Support spans the life of your subscription. You need a provider with a good training program, one that covers initial training during on-boarding and then offers chances for refreshers and more advanced courses later on. Check to make sure they also have a well-rounded support system, including plenty of articles, videos, and a formal process for getting in touch when you need help.
The heading here is a bit misleading. Instead of thinking in terms of price, you should think in terms of ROI. Remember, the whole reason you're getting this software is to save money. If it's not delivering a return on your investment, something is wrong.
Curious about what numbers you need to look at to calculate possible ROI? Hippo has a handy ROI Calculator.

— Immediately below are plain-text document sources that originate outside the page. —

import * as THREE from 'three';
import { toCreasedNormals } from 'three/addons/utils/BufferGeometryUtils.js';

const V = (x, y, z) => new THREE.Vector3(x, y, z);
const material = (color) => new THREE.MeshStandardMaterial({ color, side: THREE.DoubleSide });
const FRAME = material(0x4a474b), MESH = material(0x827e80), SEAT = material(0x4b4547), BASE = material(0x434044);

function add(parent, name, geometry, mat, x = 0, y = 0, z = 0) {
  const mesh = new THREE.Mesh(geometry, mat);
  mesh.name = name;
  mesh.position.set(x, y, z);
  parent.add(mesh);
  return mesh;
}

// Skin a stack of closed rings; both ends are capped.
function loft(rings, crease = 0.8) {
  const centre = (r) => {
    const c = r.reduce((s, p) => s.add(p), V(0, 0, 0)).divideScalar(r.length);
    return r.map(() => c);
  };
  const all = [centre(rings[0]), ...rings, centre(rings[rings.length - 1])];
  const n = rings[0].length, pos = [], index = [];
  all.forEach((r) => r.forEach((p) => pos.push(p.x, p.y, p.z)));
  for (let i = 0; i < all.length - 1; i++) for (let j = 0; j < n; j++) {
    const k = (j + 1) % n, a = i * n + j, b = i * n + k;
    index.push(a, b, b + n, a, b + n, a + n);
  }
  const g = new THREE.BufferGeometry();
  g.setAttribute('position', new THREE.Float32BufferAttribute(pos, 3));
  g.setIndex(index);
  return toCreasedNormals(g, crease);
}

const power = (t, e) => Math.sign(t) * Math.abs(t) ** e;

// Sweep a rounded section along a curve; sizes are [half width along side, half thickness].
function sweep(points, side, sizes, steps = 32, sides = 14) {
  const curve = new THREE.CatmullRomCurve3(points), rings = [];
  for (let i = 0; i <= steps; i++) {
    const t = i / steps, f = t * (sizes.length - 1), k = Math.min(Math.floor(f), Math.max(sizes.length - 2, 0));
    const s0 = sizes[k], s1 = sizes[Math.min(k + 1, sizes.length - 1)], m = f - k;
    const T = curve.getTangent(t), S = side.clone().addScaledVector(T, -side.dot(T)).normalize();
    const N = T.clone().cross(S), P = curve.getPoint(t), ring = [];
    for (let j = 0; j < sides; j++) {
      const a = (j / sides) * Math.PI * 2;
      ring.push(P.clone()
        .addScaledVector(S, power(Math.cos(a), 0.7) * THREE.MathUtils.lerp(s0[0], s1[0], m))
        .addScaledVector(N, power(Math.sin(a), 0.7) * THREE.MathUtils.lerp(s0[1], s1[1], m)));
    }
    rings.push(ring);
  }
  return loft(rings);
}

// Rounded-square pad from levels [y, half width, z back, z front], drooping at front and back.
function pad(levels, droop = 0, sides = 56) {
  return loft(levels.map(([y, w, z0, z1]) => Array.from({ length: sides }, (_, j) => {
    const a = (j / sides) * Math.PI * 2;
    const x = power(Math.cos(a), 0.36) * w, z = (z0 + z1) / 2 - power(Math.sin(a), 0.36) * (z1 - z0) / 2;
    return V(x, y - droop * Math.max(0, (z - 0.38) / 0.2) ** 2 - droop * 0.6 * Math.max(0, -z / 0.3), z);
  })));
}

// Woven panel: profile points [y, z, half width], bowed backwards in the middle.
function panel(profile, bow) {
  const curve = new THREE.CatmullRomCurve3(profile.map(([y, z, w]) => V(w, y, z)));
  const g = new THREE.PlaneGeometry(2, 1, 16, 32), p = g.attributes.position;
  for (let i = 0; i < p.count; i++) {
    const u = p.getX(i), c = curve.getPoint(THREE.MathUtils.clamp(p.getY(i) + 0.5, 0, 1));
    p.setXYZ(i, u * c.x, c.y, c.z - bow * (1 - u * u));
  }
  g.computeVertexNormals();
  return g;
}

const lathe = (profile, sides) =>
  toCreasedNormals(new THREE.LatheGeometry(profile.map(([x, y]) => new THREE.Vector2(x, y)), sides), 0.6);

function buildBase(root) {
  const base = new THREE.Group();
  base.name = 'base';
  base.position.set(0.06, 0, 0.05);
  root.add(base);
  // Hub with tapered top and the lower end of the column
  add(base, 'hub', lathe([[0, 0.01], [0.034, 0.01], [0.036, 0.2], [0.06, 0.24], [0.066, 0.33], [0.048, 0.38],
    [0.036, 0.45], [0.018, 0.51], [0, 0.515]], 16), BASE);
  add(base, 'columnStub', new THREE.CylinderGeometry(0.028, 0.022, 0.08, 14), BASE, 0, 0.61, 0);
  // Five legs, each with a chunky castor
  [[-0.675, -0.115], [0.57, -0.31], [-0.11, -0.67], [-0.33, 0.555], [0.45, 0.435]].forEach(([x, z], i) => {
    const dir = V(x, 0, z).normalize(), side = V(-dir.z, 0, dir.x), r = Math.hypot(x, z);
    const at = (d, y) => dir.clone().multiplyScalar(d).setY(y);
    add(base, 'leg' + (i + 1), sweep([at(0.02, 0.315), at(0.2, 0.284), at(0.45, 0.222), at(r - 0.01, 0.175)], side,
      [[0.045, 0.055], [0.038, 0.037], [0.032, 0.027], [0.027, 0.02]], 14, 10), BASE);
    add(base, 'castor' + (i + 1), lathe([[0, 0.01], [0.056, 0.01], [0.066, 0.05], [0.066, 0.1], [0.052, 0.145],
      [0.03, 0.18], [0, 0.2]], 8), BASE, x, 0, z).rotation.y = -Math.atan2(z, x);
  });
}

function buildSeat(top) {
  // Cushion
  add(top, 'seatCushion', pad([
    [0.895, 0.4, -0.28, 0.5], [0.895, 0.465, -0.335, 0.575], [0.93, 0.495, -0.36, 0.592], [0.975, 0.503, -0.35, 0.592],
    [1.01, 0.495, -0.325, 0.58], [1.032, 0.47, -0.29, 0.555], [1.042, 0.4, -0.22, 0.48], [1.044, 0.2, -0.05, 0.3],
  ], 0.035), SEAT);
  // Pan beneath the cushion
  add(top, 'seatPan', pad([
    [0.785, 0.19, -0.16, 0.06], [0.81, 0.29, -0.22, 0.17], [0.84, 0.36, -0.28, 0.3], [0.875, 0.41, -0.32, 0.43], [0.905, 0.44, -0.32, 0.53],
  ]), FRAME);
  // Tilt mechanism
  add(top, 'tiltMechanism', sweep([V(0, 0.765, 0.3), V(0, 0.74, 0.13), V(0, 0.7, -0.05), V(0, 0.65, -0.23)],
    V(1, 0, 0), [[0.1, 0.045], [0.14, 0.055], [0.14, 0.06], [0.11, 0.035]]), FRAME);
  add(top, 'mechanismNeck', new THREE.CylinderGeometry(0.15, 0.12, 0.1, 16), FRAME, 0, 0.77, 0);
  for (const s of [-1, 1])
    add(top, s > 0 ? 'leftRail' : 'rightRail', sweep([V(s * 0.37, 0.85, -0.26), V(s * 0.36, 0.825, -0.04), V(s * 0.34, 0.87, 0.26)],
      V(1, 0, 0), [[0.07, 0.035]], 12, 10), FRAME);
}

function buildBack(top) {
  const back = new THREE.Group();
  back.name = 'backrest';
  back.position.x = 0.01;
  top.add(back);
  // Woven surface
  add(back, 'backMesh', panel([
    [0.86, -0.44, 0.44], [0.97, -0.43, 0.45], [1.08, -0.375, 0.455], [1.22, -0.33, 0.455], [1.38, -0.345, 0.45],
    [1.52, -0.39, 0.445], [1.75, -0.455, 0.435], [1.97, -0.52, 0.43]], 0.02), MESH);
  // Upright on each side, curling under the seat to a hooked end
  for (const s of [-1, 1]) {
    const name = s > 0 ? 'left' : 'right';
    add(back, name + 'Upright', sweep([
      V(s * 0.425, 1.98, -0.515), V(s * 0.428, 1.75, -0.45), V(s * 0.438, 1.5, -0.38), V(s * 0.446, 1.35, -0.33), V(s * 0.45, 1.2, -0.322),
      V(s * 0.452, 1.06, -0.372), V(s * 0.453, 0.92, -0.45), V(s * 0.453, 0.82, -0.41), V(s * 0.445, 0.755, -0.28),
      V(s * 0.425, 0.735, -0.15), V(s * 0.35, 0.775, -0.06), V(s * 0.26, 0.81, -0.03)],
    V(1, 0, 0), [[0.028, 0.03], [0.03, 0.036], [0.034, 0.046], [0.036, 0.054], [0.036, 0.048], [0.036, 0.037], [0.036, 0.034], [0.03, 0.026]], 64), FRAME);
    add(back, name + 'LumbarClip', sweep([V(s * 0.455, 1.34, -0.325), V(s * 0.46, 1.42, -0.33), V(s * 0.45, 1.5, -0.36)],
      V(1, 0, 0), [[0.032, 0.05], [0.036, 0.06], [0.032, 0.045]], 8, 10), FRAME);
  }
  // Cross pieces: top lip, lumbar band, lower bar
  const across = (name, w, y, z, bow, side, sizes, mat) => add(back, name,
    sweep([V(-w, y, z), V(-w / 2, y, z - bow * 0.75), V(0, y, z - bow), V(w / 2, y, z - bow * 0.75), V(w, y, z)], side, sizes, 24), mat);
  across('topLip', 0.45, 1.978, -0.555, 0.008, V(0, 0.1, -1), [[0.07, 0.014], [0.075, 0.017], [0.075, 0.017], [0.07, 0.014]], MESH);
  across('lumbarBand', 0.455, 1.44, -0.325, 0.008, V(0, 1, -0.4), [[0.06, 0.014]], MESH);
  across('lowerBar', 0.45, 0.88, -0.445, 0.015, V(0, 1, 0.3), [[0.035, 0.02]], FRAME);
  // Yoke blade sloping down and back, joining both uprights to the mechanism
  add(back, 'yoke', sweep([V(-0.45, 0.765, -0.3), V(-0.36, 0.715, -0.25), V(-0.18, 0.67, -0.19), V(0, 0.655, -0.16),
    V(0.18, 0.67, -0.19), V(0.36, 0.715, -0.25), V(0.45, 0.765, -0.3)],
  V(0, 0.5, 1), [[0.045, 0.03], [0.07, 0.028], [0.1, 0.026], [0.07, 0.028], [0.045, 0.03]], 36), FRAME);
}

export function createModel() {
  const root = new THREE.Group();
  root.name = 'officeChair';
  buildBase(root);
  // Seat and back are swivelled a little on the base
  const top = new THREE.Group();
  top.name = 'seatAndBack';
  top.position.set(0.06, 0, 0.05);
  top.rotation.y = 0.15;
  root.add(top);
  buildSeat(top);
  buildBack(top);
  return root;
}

Go back to the top and start filling in those blanks. What are the problems you want to solve? Then start calling providers and get the ball rolling. Find out which providers have the features you need. Then watch a couple of demos to get a feel for how the software works. Understand the assets you're trying to track and manage and whether a different software like fleet maintenance software is more applicable to your organization. Check for ease-of-use. You want something that's uncluttered with everything where you expect it to be. Ask about training and support. You can narrow it down to one question you can ask yourself: Is this provider invested in my success? Finally, when you're looking at price, think in terms of ROI. You're not spending money, you're saving it. But you need to have some idea of how and how much.